Skip to Main Content

Circuit Riders: What is the Practice of Law?

Basic Legal Research Guide

What is the Practice of Law?

The Unauthorized Practice of Law (UPL) is:

The law prohibiting the unauthorized practice of law in South Carolina reads as follows:

§ 40-5-310. Practicing law or soliciting legal cause of another without being enrolled as member of South Carolina Bar.

No person may either practice law or solicit the legal cause of another person or entity in this State unless he is enrolled as a member of the South Carolina Bar pursuant to applicable court rules, or otherwise authorized to perform prescribed legal activities by action of the Supreme Court of South Carolina. The type of conduct that is the subject of any charge filed pursuant to this section must have been defined as the unauthorized practice of law by the Supreme Court of South Carolina prior to any charge being filed. A person who violates this section is guilty of a felony and, upon conviction, must be fined not more than five thousand dollars or imprisoned not more than five years, or both.

But, what is the "practice of law"? Although there is no precise definition of the “practice of law” in South Carolina, the South Carolina Supreme Court has addressed specific conduct in several unauthorized practice of law cases. From those cases, it is clear that if a person who is not licensed to practice law in South Carolina  prepares legal documents for another or gives someone advice regarding legal matters, he or she has engaged in the unauthorized practice of law.

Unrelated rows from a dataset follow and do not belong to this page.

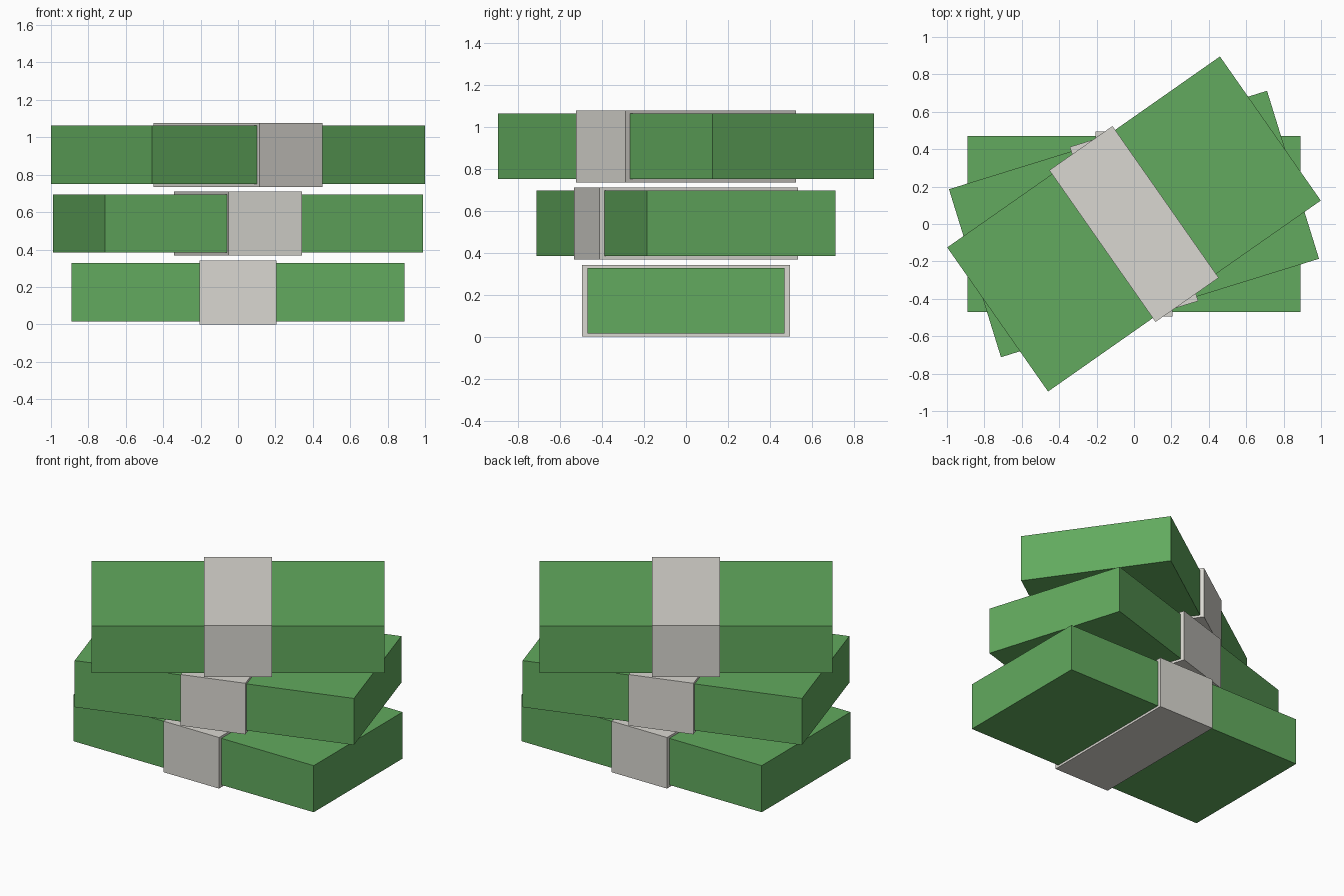
import bpy
from math import radians

old = bpy.data.objects.get("Cube")
if old:
    bpy.data.objects.remove(old, do_unlink=True)


def make_material(name, rgb):
    mat = bpy.data.materials.new(name)
    mat.use_nodes = True
    color = (*rgb, 1)
    mat.diffuse_color = color
    mat.node_tree.nodes["Principled BSDF"].inputs["Base Color"].default_value = color
    return mat


def box(name, size, z, turn, mat):
    bpy.ops.mesh.primitive_cube_add(size=1, location=(0, 0, z))
    obj = bpy.context.object
    obj.name = obj.data.name = name
    obj.scale = size
    bpy.ops.object.transform_apply(location=False, rotation=False, scale=True)
    obj.rotation_euler.z = radians(turn)
    obj.data.materials.append(mat)


green = make_material("note_green", (0.122, 0.402, 0.112))
paper = make_material("band_paper", (0.70, 0.685, 0.638))

BUNDLE = (1.78, 0.94, 0.312)
BAND = (0.412, 0.99, 0.342)

# Three banded bundles, each turned a little further than the one below
for level, turn, z in (("bottom", 0, 0.171), ("middle", 17.2, 0.539), ("top", 35, 0.906)):
    box(f"{level}_bundle", BUNDLE, z, turn, green)
    box(f"{level}_paper_band", BAND, z, turn, paper)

The question remains, what is preparing legal documents and what is legal advice?

Preparing Legal Documents

DecorativeIn State v. Despain, 319 S.C. 317, 460 S.E.2d 576 (1995), the South Carolina Supreme Court explained that the preparation of legal documents "constitutes the practice of law when such preparation involves the giving of advice, consultation, explanation, or recommendations on matters of law. Further, instructing other individuals in the manner in which to prepare and execute such documents is also the practice of law."

In 2007, when faced with the situation where a non-lawyer assisted a neighbor with filling in the blanks for a computer-generated generic will form, the South Carolina Supreme Court in Franklin v. Chavis, 371 S.C. 527, 640 S.E.2d 873 (2007) held that his actions constituted the unauthorized practice of law because he exceeded the role of a mere "scrivener," which the court defined as "someone who does nothing more than record verbatim" what another instructs him to record.

Our job as librarians is to know the resources and services available to patrons regarding legal documents and forms. It is the patron's job to draft his or her own legal documents and to choose a particular form and complete it. It is also the patron's responsibility to determine how and with whom to serve or file a legal document or form.

When helping a patron who is searching for and needs to complete legal forms:


  • Inform patrons about the existence of court approved legal forms
  • Show patrons how to navigate a particular website that contains court-approved forms
  • Inform patrons of any known legal services groups that are available to help them complete legal forms
  • Recommend form books for examples of legal forms
  • Suggest books on specific legal topics that may include forms
  • Show patrons how to use the index and table of contents for a particular form book
  • Point out that annotated codes, legal encyclopedias, and treatises may reference forms relevant to a legal topic.


  • Prepare legal documents or complete forms for patrons
  • Advise patrons on how to fill out forms
  • Interpret the language in a form for a patron
  • Suggest that a patron use a particular form.


Legal Reference v. Legal Advice

Librarians are knowledgeable about available resources and skilled at accessing information. With regard to facilitating access to legal information, our role is to recommend resources and services and to teach effective legal research techniques.

Our role is not to conduct legal research for patrons, to interpret their research or apply the law to their particular facts, or to recommend a particular procedure or course of action.

Patrons must conduct their own research, apply it to their own situation, reach their own conclusion, and determine their own legal course of action.

The chart below distinguishes legal reference from legal advice:

 Legal Reference

 Legal Advice

Asking only information necessary to help a patron access relevant legal  information while remaining neutral about the patron’s legal problem

Providing an opinion or advice on the application of a particular law or legal course of action

Directing a patron to a book or legal dictionary to find the meaning of a legal  term

Explaining what a legal term means

Teaching a patron how to use legal materials and how to conduct effective legal research

Conducting legal research for a patron

Showing a patron how to use indexes and how to conduct keyword searches to locate laws and cases and form books

Telling a patron which laws and cases apply and which forms to use and how to complete them

Helping a patron find books on procedures for a particular court (showing her how to find what to do)

Telling a patron which steps to take, what to file, 

and in what order (telling her what to do)